Mumbai: Tamil actor Vijay’s latest movie, Thalaivaa (Leader), will have the dubious distinction of not opening in his home state. Thalaivaa won’t release in Tamil Nadu on its scheduled date of 9 August after a series of meetings held by exhibitors, said J. Murali Manohar, whose company Media One has produced the movie. However, Thalaivaa will open in the rest of India and overseas markets as planned, since the movie’s prints and publicity material have already been sent off, Manohar added.
The movie 555, starring Bharath, has stepped in to take Thalaivaa’s place. There were unconfirmed reports that Thalaivaa might open in Tamil Nadu on Saturday or Sunday.
The Eid release, featuring Vijay, Amala Paul, and Sathyaraj, and directed by A.L. Vijay, traces the life and times of a Tamil gangster in Dharavi. The movie came under a cloud after S.K.R. Karnan, a resident of Tirunelveli district, claimed that the 180-minute movie was based on the lives of his grandfather, S.S. Kandaswamy, and his father, S.K. Ramawamy, both residents of the Dharavi slum in Mumbai in the 1980s.
TFU Kannan, a Chennai-based blogger on Tamil cinema, said that Thailaivaa’s release was preceded by “tremendous hype”, and that disappointed fans were already putting up Internet posts that they would try and watch the film in neighbouring states like Andhra Pradesh and Karnataka. “If government support is not there, the distributors won’t risk a release,” he pointed out.
Tension over Thalaivaa’s release increased after a few theatres in Chennai received bomb threats allegedly from people opposed to the movie’s alleged political leanings. Vijay has issued public statements clarifying that Thalaivaa is a mass entertainer rather than an ideological tract, but is appears that the state government has decided to opt for the safer route and safeguard against law and order hiccups. The state government turned down the filmmakers’ pleas for security, as they did with Kamal Haasan’s Viswaroopam a few months ago, which ran into trouble with Muslim groups.
Cinemas in Tamil Nadu suspended bookings for the movie on Wednesday after trouble started brewing, according to media reports. In Mumbai, as in the rest of India, the movie will open as scheduled, said Nambi Rajan, who runs Aurora cinemas in the Matunga neighbourhood, a hub for southern cinema in Mumbai, especially Tamil films. “We had started bookings but stopped,” he said. “Vijay is a popular star and his films tend to do well here,” Rajan said.

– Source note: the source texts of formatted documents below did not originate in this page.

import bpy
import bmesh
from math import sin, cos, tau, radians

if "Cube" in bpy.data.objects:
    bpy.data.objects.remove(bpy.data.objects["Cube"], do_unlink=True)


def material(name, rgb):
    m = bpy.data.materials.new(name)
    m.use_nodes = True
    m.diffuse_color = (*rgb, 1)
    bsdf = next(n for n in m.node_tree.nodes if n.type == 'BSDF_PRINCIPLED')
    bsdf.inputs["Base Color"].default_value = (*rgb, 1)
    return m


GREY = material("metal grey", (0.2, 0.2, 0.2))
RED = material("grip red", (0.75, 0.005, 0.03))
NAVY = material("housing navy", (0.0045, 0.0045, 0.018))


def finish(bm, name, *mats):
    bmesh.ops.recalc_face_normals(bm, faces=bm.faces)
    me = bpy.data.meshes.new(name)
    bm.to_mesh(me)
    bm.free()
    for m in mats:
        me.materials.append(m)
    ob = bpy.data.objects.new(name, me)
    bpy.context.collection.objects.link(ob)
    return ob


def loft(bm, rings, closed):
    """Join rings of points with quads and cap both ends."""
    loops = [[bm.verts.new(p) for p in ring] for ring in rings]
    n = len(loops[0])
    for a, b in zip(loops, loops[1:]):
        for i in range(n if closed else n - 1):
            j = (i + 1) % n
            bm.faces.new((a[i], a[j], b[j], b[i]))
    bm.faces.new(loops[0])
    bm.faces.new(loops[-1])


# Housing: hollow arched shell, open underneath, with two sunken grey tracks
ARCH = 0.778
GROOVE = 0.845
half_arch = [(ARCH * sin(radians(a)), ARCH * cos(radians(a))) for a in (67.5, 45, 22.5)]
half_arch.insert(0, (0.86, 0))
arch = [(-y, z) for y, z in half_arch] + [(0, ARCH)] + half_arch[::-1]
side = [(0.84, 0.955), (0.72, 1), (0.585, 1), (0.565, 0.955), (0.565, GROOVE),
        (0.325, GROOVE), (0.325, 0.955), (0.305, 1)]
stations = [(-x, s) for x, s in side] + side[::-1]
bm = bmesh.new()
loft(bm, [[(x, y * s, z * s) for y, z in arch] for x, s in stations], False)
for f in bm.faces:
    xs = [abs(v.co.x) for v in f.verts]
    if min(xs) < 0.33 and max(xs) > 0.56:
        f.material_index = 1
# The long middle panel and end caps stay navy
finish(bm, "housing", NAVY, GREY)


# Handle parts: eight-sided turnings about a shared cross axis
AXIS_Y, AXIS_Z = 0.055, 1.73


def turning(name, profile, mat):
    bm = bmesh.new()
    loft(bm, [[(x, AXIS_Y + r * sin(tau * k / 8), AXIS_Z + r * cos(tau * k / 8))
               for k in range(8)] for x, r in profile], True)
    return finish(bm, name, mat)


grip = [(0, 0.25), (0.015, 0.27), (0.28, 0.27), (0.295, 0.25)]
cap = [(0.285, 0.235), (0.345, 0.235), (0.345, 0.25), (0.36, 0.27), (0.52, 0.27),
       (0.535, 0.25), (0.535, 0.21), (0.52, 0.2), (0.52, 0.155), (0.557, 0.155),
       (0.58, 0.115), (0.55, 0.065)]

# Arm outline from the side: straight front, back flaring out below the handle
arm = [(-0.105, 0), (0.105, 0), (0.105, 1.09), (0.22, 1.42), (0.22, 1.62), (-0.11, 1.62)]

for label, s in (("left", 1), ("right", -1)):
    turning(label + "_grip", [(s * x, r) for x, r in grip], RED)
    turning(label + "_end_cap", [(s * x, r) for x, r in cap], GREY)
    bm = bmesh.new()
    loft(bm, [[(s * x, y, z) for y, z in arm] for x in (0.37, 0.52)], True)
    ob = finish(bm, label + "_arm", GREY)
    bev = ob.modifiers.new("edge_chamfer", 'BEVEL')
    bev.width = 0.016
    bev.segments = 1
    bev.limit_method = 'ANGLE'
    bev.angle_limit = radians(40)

This isn’t the first time a Vijay movie has encountered rough weather. In 2012, his Thuppakki, directed by AR Murugadoss, witnessed protests from Muslim groups, who claimed that the movie denigrated their community.